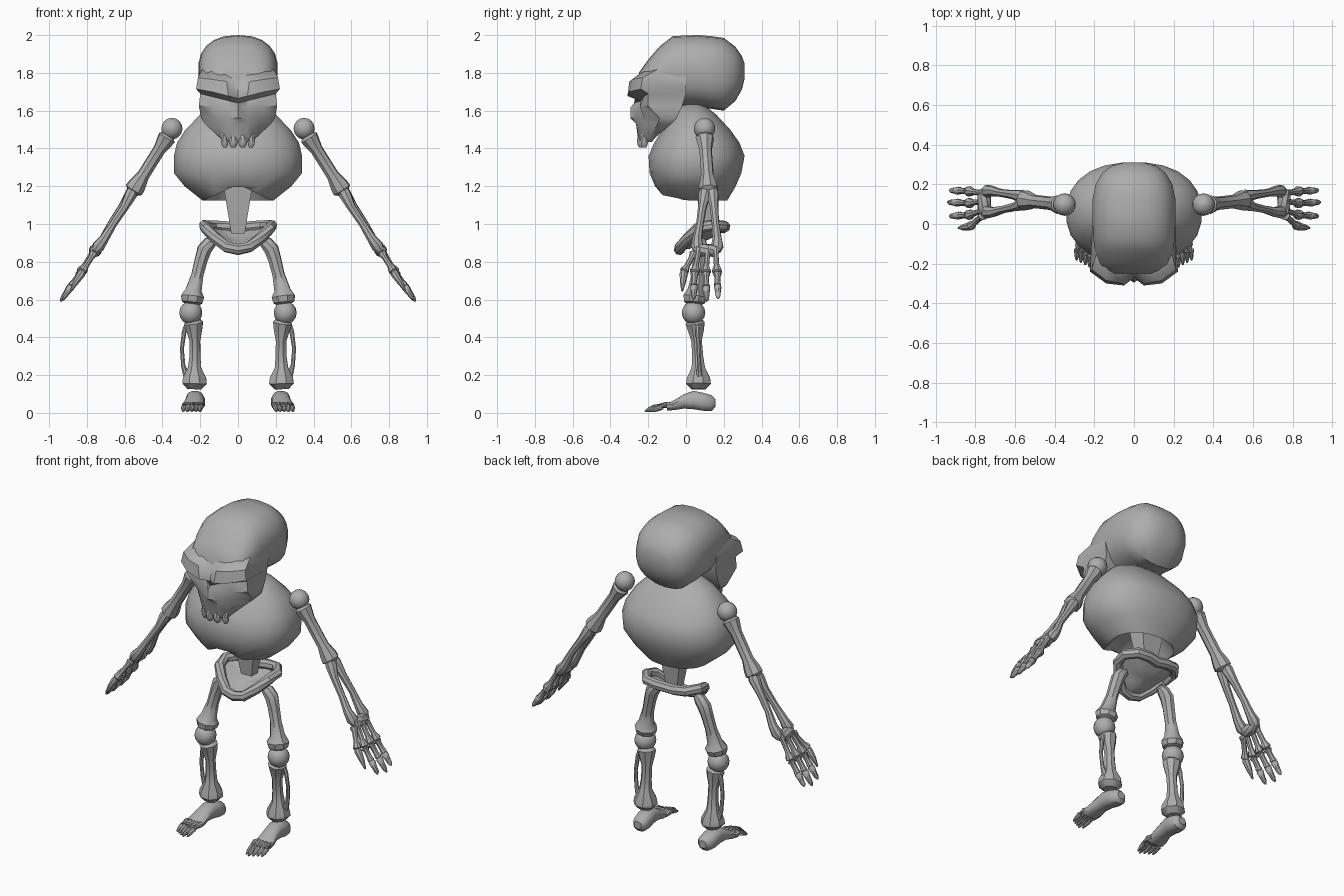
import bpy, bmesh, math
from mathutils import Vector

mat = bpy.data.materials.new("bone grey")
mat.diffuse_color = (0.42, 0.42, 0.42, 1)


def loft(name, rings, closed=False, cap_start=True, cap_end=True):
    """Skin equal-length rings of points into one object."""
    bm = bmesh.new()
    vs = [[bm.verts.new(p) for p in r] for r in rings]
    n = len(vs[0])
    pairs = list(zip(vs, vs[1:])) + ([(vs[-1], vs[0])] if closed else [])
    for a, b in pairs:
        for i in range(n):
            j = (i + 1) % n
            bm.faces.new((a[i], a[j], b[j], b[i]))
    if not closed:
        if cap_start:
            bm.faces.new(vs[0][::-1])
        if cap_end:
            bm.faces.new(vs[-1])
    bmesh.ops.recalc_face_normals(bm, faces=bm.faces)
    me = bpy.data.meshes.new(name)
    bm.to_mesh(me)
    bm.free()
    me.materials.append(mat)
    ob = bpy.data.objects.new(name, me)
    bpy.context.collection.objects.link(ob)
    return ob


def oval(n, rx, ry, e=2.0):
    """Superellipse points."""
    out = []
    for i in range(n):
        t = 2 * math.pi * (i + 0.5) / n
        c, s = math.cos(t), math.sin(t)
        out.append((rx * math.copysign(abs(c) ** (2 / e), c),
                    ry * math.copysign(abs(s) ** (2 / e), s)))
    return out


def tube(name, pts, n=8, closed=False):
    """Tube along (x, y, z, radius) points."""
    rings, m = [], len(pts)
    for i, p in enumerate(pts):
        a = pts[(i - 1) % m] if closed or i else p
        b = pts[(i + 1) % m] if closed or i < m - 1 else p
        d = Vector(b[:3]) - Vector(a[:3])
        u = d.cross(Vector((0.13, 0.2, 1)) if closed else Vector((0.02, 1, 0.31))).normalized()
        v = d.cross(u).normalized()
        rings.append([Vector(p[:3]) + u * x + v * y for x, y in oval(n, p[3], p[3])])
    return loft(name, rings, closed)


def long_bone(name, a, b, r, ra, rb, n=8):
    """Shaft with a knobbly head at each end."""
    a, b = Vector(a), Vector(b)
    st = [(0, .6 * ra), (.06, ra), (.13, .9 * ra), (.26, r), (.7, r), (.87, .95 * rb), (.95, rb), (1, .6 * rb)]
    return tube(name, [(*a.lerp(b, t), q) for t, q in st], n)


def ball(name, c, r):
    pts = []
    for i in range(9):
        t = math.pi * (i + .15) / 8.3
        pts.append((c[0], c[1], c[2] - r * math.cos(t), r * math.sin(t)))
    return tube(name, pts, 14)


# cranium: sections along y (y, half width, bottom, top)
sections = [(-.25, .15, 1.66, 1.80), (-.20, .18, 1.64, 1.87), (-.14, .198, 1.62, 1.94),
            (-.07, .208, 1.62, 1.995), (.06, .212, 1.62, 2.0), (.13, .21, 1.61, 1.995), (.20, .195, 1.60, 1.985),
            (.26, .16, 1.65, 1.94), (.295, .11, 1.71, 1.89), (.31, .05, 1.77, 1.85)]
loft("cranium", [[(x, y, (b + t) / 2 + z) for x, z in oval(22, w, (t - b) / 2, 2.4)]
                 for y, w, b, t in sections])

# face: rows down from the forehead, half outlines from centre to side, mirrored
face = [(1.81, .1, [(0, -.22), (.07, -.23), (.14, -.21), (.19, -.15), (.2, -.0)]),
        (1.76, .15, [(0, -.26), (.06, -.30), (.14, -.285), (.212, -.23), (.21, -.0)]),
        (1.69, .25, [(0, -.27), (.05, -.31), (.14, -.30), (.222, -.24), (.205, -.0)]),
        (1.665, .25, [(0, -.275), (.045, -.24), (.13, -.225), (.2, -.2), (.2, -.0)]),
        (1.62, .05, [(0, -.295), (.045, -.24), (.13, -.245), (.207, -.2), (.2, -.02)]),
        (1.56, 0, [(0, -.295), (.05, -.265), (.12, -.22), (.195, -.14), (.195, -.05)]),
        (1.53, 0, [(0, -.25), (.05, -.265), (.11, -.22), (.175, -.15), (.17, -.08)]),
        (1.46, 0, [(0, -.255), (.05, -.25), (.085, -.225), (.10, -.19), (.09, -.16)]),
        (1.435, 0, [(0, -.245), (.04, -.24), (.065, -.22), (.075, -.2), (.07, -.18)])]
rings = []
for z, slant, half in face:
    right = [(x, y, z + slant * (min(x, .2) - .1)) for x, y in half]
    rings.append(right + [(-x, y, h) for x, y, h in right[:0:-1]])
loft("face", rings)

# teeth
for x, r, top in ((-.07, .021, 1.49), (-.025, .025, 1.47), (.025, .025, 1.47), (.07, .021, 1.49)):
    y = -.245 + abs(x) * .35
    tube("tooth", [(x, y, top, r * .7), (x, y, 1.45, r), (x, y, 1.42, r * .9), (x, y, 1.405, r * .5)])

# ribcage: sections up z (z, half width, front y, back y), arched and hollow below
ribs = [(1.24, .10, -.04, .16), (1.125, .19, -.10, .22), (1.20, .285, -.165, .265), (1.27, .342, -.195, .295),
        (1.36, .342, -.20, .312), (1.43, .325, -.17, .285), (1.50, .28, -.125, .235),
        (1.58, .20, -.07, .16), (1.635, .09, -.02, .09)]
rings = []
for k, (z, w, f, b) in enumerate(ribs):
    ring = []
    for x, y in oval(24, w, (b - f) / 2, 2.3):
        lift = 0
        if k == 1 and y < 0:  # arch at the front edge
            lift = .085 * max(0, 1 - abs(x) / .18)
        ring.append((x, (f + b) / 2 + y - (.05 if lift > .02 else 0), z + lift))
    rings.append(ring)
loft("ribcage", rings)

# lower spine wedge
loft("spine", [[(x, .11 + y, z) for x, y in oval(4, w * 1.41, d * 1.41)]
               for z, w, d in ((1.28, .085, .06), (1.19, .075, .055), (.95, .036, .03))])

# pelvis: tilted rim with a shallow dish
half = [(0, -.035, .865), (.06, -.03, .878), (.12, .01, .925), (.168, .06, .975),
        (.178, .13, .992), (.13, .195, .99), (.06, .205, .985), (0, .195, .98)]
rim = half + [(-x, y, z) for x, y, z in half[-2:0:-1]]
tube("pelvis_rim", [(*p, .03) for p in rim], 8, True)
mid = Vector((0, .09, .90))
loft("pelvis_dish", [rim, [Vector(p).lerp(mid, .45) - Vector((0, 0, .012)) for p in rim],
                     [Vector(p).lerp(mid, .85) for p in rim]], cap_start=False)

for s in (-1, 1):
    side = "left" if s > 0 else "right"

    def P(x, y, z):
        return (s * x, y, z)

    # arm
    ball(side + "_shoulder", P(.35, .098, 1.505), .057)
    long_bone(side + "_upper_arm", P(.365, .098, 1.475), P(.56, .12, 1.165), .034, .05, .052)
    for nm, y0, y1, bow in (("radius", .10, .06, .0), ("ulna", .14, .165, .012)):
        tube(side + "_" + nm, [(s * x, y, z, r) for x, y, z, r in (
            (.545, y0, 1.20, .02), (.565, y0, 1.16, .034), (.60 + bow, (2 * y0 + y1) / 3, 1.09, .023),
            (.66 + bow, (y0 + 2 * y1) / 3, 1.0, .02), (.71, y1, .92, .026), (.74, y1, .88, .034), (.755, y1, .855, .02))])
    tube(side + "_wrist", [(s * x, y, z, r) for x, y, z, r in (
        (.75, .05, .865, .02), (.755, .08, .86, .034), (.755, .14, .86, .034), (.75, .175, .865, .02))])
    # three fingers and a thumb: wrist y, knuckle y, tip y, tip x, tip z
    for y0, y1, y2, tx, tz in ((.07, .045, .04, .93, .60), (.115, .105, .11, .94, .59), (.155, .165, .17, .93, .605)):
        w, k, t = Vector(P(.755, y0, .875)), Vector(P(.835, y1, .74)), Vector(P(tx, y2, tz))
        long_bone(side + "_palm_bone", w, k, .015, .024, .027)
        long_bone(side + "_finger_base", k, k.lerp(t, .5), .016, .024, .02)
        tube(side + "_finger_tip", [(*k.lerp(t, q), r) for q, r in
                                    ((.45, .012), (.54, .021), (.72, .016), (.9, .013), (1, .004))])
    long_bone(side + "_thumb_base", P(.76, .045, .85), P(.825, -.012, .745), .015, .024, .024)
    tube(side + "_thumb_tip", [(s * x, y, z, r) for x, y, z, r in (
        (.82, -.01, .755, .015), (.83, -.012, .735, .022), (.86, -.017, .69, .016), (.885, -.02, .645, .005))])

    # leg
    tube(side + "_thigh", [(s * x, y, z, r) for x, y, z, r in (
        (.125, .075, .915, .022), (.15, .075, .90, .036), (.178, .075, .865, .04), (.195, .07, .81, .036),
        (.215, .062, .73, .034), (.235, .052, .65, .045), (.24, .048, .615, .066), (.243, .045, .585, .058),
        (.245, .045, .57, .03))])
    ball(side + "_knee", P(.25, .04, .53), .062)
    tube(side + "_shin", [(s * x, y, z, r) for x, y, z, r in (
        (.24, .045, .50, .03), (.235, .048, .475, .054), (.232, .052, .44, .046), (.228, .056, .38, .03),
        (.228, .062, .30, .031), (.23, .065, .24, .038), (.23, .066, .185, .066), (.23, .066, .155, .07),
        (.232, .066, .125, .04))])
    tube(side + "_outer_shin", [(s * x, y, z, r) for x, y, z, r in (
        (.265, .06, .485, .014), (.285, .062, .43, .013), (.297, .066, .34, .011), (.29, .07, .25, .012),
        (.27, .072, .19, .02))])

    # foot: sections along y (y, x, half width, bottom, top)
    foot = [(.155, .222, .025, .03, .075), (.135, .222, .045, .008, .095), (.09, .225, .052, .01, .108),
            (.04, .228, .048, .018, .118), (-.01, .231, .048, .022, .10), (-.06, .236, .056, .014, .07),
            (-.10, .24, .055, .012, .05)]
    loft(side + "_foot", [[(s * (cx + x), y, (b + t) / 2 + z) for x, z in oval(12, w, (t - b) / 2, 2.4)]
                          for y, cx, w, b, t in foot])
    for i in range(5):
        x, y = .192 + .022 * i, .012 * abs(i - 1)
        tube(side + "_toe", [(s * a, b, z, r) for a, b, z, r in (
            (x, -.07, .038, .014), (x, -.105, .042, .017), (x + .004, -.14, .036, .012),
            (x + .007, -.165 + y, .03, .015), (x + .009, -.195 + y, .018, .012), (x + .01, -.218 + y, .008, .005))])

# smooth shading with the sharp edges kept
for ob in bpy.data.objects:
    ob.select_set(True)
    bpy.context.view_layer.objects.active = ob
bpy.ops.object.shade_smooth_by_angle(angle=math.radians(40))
———
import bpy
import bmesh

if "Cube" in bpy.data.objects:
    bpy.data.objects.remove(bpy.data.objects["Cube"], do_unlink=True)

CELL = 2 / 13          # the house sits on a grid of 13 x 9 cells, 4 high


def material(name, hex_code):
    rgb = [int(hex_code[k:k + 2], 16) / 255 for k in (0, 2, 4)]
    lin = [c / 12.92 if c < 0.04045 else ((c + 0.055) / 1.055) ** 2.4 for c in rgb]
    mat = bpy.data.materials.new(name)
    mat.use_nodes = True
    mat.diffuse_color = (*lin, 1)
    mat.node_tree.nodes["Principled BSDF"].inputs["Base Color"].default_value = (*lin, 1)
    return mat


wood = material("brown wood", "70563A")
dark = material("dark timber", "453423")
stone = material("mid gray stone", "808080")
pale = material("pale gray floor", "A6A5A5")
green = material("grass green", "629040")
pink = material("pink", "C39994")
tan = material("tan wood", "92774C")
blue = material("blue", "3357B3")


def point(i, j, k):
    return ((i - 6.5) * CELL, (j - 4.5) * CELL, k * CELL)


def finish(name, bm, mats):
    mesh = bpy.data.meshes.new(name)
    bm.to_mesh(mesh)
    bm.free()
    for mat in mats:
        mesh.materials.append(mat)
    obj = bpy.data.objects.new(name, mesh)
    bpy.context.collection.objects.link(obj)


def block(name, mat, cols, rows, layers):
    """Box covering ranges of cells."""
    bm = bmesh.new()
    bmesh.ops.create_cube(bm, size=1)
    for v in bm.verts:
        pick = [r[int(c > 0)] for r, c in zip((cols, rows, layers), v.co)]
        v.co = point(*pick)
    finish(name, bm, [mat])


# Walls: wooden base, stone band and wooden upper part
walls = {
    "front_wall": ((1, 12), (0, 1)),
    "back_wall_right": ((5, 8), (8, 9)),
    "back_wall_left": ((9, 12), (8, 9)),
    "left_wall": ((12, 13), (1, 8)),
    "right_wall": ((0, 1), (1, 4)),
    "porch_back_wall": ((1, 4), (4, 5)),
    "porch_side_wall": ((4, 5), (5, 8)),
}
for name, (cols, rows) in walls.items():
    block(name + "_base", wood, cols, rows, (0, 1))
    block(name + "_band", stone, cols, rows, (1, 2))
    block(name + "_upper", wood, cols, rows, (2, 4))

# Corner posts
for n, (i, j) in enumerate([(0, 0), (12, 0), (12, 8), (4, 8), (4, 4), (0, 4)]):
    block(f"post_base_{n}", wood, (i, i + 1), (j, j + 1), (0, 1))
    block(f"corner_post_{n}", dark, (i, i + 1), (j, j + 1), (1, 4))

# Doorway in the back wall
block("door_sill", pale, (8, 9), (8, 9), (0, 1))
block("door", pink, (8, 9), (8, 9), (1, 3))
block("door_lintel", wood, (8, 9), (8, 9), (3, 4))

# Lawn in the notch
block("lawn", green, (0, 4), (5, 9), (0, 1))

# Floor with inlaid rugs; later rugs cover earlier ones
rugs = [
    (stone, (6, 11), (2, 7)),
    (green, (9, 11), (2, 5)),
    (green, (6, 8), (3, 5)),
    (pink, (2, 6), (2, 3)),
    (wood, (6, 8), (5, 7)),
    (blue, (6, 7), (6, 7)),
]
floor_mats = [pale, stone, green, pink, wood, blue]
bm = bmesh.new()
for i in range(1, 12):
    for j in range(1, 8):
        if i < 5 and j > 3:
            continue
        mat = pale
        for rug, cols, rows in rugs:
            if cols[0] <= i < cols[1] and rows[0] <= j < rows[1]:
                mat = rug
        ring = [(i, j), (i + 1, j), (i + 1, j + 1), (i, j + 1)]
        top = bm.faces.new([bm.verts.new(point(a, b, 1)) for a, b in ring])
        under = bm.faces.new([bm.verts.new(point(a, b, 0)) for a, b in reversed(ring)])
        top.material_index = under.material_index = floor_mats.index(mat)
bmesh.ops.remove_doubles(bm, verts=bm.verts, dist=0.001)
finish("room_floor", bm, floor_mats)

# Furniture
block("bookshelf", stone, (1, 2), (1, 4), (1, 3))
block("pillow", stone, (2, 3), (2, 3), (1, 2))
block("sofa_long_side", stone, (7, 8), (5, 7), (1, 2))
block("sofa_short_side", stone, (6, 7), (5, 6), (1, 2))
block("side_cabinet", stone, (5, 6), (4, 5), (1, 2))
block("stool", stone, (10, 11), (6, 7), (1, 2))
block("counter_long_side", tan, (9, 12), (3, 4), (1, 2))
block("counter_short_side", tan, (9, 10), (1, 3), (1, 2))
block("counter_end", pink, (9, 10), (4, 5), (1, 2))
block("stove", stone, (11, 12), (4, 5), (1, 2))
———
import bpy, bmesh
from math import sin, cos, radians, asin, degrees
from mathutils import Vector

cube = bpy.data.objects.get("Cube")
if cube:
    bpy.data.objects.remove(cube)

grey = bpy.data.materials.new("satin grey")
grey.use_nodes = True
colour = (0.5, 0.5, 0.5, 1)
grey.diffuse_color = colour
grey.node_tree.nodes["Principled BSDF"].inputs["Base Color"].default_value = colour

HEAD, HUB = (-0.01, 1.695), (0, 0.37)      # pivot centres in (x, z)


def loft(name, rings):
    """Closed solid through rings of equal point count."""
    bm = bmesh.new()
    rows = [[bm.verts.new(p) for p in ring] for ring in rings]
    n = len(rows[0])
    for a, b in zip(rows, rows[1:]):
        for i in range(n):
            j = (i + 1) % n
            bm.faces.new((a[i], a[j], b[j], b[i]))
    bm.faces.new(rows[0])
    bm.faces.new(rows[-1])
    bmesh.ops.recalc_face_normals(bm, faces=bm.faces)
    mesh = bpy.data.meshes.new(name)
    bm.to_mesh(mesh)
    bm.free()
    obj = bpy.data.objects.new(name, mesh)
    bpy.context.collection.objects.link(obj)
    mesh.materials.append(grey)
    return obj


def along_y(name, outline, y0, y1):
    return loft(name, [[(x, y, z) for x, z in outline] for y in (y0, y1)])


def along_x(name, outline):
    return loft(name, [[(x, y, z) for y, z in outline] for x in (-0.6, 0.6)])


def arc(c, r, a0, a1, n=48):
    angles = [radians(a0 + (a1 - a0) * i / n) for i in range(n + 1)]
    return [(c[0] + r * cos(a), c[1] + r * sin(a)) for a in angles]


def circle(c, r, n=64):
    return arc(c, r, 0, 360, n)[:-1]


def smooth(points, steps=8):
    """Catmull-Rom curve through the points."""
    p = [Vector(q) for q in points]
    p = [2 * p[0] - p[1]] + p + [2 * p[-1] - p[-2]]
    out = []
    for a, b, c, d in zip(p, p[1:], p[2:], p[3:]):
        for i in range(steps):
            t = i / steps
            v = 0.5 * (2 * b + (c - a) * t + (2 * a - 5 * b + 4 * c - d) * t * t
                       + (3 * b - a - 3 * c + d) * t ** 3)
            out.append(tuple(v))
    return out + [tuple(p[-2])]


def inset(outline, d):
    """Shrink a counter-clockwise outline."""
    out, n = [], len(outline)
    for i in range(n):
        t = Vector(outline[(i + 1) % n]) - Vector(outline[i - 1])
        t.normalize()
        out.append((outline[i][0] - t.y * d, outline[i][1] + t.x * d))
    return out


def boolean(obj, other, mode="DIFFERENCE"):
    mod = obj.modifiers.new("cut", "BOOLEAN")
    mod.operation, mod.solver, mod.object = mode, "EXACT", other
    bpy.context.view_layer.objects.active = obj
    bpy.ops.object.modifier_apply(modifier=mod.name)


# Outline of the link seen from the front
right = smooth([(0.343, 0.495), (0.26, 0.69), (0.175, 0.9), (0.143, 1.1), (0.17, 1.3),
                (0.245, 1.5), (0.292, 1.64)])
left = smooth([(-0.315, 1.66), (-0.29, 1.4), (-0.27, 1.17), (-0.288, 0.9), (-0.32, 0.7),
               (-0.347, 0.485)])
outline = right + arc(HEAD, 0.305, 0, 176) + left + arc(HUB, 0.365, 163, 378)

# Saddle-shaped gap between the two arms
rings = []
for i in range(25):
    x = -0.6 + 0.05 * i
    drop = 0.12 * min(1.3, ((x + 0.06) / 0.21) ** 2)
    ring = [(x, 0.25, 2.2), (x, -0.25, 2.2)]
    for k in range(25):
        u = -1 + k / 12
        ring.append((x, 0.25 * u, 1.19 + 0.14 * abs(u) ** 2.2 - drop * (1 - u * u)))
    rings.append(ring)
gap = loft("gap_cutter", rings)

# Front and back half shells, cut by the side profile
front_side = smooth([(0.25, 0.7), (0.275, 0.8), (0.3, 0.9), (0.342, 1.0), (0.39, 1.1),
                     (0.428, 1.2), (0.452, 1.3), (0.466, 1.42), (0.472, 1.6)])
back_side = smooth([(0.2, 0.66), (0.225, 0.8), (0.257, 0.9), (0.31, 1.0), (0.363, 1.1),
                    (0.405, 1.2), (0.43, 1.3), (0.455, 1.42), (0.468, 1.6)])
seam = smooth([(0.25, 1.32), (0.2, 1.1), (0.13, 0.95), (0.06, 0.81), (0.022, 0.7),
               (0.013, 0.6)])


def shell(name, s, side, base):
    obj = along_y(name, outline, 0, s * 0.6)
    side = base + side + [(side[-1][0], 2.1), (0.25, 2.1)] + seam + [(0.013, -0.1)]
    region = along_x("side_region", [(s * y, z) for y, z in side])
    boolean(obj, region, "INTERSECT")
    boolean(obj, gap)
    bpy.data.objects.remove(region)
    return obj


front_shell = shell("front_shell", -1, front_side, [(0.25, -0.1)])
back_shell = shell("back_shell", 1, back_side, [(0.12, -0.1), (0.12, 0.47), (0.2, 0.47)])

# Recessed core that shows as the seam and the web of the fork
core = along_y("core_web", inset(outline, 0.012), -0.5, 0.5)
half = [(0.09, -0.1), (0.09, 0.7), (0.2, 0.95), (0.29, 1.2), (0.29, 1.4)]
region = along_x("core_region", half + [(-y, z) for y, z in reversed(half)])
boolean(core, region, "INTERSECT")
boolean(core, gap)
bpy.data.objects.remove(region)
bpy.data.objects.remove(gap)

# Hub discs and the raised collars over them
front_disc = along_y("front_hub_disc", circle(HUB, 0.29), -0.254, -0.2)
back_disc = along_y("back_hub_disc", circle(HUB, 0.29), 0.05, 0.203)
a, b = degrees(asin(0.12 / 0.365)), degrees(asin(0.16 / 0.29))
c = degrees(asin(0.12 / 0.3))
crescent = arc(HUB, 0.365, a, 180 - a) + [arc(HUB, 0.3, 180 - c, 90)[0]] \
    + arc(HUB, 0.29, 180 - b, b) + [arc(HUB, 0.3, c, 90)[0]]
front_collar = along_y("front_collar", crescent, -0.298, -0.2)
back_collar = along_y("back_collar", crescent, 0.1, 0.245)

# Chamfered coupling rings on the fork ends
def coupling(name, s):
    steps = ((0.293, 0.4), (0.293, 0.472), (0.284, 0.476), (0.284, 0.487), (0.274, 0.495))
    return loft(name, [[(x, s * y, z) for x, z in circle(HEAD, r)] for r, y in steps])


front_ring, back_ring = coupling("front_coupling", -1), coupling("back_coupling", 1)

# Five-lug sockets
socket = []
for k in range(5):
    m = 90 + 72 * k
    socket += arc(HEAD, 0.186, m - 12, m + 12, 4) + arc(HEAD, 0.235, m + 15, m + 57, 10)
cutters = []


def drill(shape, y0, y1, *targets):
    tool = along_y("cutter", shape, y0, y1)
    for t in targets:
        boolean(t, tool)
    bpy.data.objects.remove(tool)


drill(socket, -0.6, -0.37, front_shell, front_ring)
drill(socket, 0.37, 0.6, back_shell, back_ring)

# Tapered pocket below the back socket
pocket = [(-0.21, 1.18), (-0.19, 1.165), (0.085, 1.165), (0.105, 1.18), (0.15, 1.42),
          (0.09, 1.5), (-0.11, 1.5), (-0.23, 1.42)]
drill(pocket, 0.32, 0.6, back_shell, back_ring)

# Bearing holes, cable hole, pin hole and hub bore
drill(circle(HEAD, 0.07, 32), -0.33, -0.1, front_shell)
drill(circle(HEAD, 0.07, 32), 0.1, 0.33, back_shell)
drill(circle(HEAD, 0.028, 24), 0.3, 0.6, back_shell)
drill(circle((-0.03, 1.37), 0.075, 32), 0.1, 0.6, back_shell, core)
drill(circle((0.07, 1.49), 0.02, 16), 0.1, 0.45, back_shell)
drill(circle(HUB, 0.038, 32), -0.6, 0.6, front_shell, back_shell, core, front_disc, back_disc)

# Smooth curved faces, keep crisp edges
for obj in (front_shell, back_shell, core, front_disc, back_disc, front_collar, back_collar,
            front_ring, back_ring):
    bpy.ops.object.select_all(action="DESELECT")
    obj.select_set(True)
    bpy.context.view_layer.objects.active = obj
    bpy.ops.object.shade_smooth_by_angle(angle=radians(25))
———
■ **TASK DETAILS**
The entries above hold a line with "angles = [radians(a0" and a later line with "return out + [tuple(p[-2])]". Write out exactly those lines and all lines between, nothing more.

■ **TASK SOLUTION**
    angles = [radians(a0 + (a1 - a0) * i / n) for i in range(n + 1)]
    return [(c[0] + r * cos(a), c[1] + r * sin(a)) for a in angles]


def circle(c, r, n=64):
    return arc(c, r, 0, 360, n)[:-1]


def smooth(points, steps=8):
    """Catmull-Rom curve through the points."""
    p = [Vector(q) for q in points]
    p = [2 * p[0] - p[1]] + p + [2 * p[-1] - p[-2]]
    out = []
    for a, b, c, d in zip(p, p[1:], p[2:], p[3:]):
        for i in range(steps):
            t = i / steps
            v = 0.5 * (2 * b + (c - a) * t + (2 * a - 5 * b + 4 * c - d) * t * t
                       + (3 * b - a - 3 * c + d) * t ** 3)
            out.append(tuple(v))
    return out + [tuple(p[-2])]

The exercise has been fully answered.